Beautiful Ambiguity

"that this group must somehow form a family"
© Paramount Television

One of the most charming things about French family life is the way one expresses both the “step” and “in-law” relationships. In English, we use the prefix “step” to denote that a relationship has been created by the marriage or coupling of a new, non-biologically-related person with one’s parent. For example, your stepfather is the man who marries or co-habits with your mother after the end of her relationship with your father. Stepbrothers and stepsisters are pre-existing children that come into the family because of this new couple. Think of The Brady Bunch: Mike was Marcia, Jan, and Cindy’s stepfather; Carol was Greg, Peter, and Bobby’s stepmother; the girls were the boys’ stepsisters; and the boys were the girls’ stepbrothers. Conceivably, one could extend the prefix to other family members, as well. We use the suffix “-in-law,” however, to describe the relatives of one’s spouse. For example, your father-in-law is the father of your husband, and your sister-in-law is his sister. Again, one could use the suffix for extended family members as well.

Fairly clear and straightforward, right?

For an anglophone, though, the French way of describing these relationships can seem quite confusing. They use the prefixes “beau” and “belle” (according to gender) to describe all of the relationships. A “beau-père” can be a stepfather or a father-in-law. A “belle-sœur” can be a stepsister or a sister-in-law. When I first learned about the ambiguity of these words, I found the lack of precision peculiar. “The ‘stepfather’ relationship is simply not the same as the ‘father-in-law’ relationship,” I thought. “How can you use the same word to describe two completely different relationships like that?”

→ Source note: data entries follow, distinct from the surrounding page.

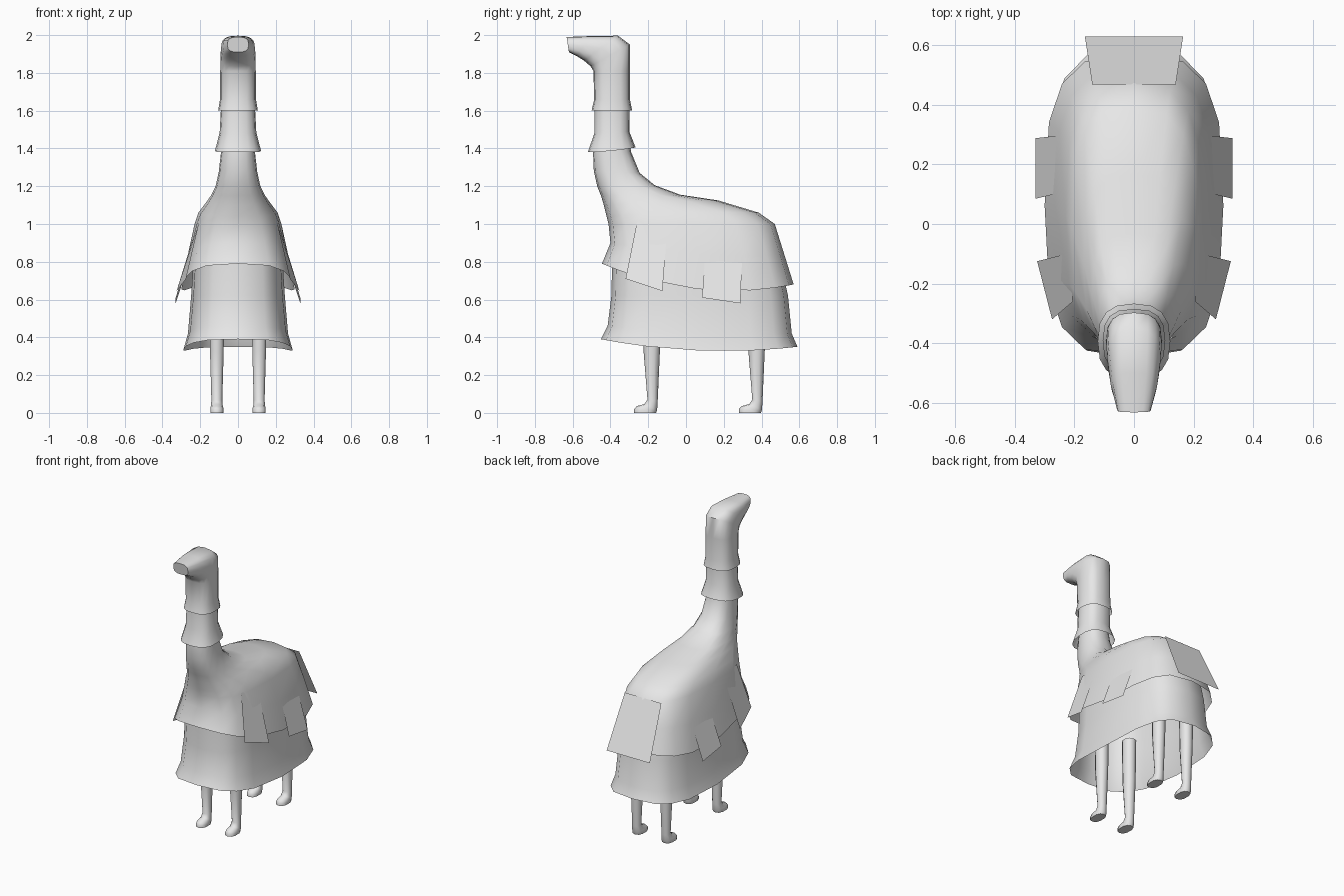
import bpy, bmesh, math
from mathutils import Vector

grey = bpy.data.materials.new("light_grey")
grey.diffuse_color = (0.8, 0.8, 0.8, 1)


def finish(name, bm, angle=50):
    bmesh.ops.recalc_face_normals(bm, faces=bm.faces)
    mesh = bpy.data.meshes.new(name)
    bm.to_mesh(mesh)
    bm.free()
    mesh.materials.append(grey)
    ob = bpy.data.objects.new(name, mesh)
    bpy.context.collection.objects.link(ob)
    bpy.ops.object.select_all(action='DESELECT')
    ob.select_set(True)
    bpy.context.view_layer.objects.active = ob
    bpy.ops.object.shade_smooth_by_angle(angle=math.radians(angle))
    return ob


def spow(v, p):
    return math.copysign(abs(v) ** p, v) if abs(v) > 1e-6 else 0.0


def loft(name, rings, sides=16, cx=0.0, cap_start=False, cap_end=False, angle=50):
    """Ring: front y, front z, back y, back z, half width, squareness, side z offset."""
    bm = bmesh.new()
    loops = []
    for yf, zf, yb, zb, hw, n, sag in rings:
        loop = []
        for i in range(sides):
            a = 2 * math.pi * i / sides
            u, w = -spow(math.cos(a), 2 / n), spow(math.sin(a), 2 / n)
            t = (u + 1) / 2
            loop.append(bm.verts.new((cx + w * hw, yf + (yb - yf) * t,
                                      zf + (zb - zf) * t + sag * (1 - u * u))))
        loops.append(loop)
    for a, b in zip(loops, loops[1:]):
        for i in range(sides):
            j = (i + 1) % sides
            bm.faces.new((a[i], a[j], b[j], b[i]))
    if cap_start:
        bm.faces.new(loops[0])
    if cap_end:
        bm.faces.new(loops[-1])
    return finish(name, bm, angle)


def panel(name, corners):
    bm = bmesh.new()
    bm.faces.new([bm.verts.new(c) for c in corners])
    return finish(name, bm)


# Lower skirt, open underneath
loft("lower_skirt", [
    (-.45, .39, .59, .35, .29, 3.2, -.04),
    (-.415, .46, .56, .42, .265, 3.2, -.02),
    (-.395, .62, .54, .62, .248, 3.2, 0),
    (-.39, .84, .50, .80, .235, 3.2, 0)])

# Upper coat: flared hem, back and base of the neck
loft("upper_coat", [
    (-.445, .79, .57, .68, .30, 3.2, -.08),
    (-.40, .90, .52, .84, .265, 3.1, -.03),
    (-.41, 1.0, .47, 1.0, .23, 3.0, 0),
    (-.42, 1.04, .385, 1.06, .21, 2.9, .01),
    (-.435, 1.10, .17, 1.125, .17, 2.8, 0),
    (-.45, 1.15, -.03, 1.155, .142, 2.7, 0),
    (-.47, 1.20, -.165, 1.205, .118, 2.6, 0),
    (-.488, 1.28, -.245, 1.27, .102, 2.5, 0),
    (-.492, 1.38, -.29, 1.38, .09, 2.5, 0),
    (-.485, 1.44, -.30, 1.44, .086, 2.5, 0)])

# Lower neck tier
loft("lower_neck_tier", [
    (-.52, 1.38, -.267, 1.405, .122, 2.6, -.005),
    (-.485, 1.48, -.30, 1.49, .097, 2.6, 0),
    (-.485, 1.60, -.298, 1.60, .091, 2.6, 0),
    (-.48, 1.64, -.302, 1.64, .088, 2.6, 0)])

# Upper neck tier turning forward into the head and snout
loft("upper_neck_and_head", [
    (-.50, 1.60, -.285, 1.60, .105, 2.7, 0),
    (-.486, 1.66, -.297, 1.66, .095, 2.7, 0),
    (-.49, 1.81, -.297, 1.81, .094, 2.7, 0),
    (-.505, 1.835, -.297, 1.95, .093, 2.8, 0),
    (-.54, 1.865, -.36, 1.997, .09, 2.9, 0),
    (-.58, 1.89, -.50, 1.995, .078, 3.0, 0),
    (-.62, 1.91, -.632, 1.99, .056, 3.0, 0)], cap_end=True)

# Hanging side panels: top front, top back, bottom back, bottom front
side_panels = {
    "front_side_panel": [(.205, -.26, 1.01), (.225, -.10, .97),
                         (.325, -.125, .645), (.275, -.32, .71)],
    "rear_side_panel": [(.225, .11, .94), (.225, .30, .90),
                        (.33, .288, .58), (.33, .085, .61)]}
for name, pts in side_panels.items():
    for label, s in (("right", 1), ("left", -1)):
        panel(f"{label}_{name}", [(s * x, y, z) for x, y, z in pts])

# Tail panel
panel("tail_panel", [(-.14, .468, 1.0), (.14, .468, 1.0),
                     (.165, .63, .655), (-.165, .63, .655)])

# Legs with small forward pointing feet
for pos, y in (("front", -.18), ("rear", .375)):
    for label, s in (("right", 1), ("left", -1)):
        x = s * .112
        loft(f"{pos}_{label}_leg", [
            (y - .048, .62, y + .046, .62, .042, 2.2, 0),
            (y - .045, .33, y + .042, .33, .038, 2.2, 0),
            (y - .024, .07, y + .030, .06, .030, 2.2, 0),
            (y - .040, .047, y + .027, .015, .033, 2.3, 0),
            (y - .080, .036, y + .022, .002, .036, 2.5, 0),
            (y - .095, .02, y + .022, .001, .036, 2.5, 0),
            (y - .095, 0, y + .022, 0, .036, 2.5, 0)],
            sides=10, cx=x, cap_start=True, cap_end=True)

© NBC Universal
© The Walt Disney Company

What I found even more intriguing, however, was the use of the adjectives “beau” (meaning “handsome”) and “belle” (meaning “beautiful”) to describe the relationships we describe with “step” and “in-law.” Our prefix “step” comes from the Old English root “ástíeped” (meaning “bereaved”), denoting a connection resulting from the remarriage of a widowed parent. Pretty somber. Our suffix “in-law” denotes a connection to a spouse’s family in the eyes of the law resulting from the marriage. Pretty cold and official. That the French use “handsome” and “beautiful” instead was truly surprising and quite enchanting, especially given that these family members are so often depicted in our myths, fairy tales, and even modern popular culture in a less than warm light. I’ve searched for an explanation for why the French use such an endearing formula for describing the step and in-law relationships, but I’ve yet to find one that makes much sense. If you’ve got insights, please share.

In any case, now that I have a French family that is chock full of beaux-pères, belles-mères, beaux-frères, and belles-sœurs, I’ve come to appreciate the beautiful ambiguity of what I call them. Whether he’s my husband‘s father or his stepfather … whether she’s my husband’s mother or his stepmother … whether he’s my husband’s brother or his sister’s husband … whether she’s my husband’s sister or his brother’s fiancée … they are all the “others” that enrich my family. It’s not the precision of the relationship that matters—it’s the beauty of it.

© 2011 Samuel Michael Bell, all rights reserved

3 thoughts on “Beautiful Ambiguity

  1. When I came to France, one of the American TV shows that was played regularly was the Suzanne Somers/Patrick Duffy sitcom, “Step by Step”. It was dubbed into French, of course, and retitled “Ma Belle Famille”. I thought it quite cleverly captured the essence of the original title, even if it wasn’t one of my favorite programs. I agree with you that the French designations are most charming.

Leave a Reply

Fill in your details below or click an icon to log in:

WordPress.com Logo

You are commenting using your WordPress.com account. Log Out / Change )

Twitter picture

You are commenting using your Twitter account. Log Out / Change )

Facebook photo

You are commenting using your Facebook account. Log Out / Change )

Google+ photo

You are commenting using your Google+ account. Log Out / Change )

Connecting to %s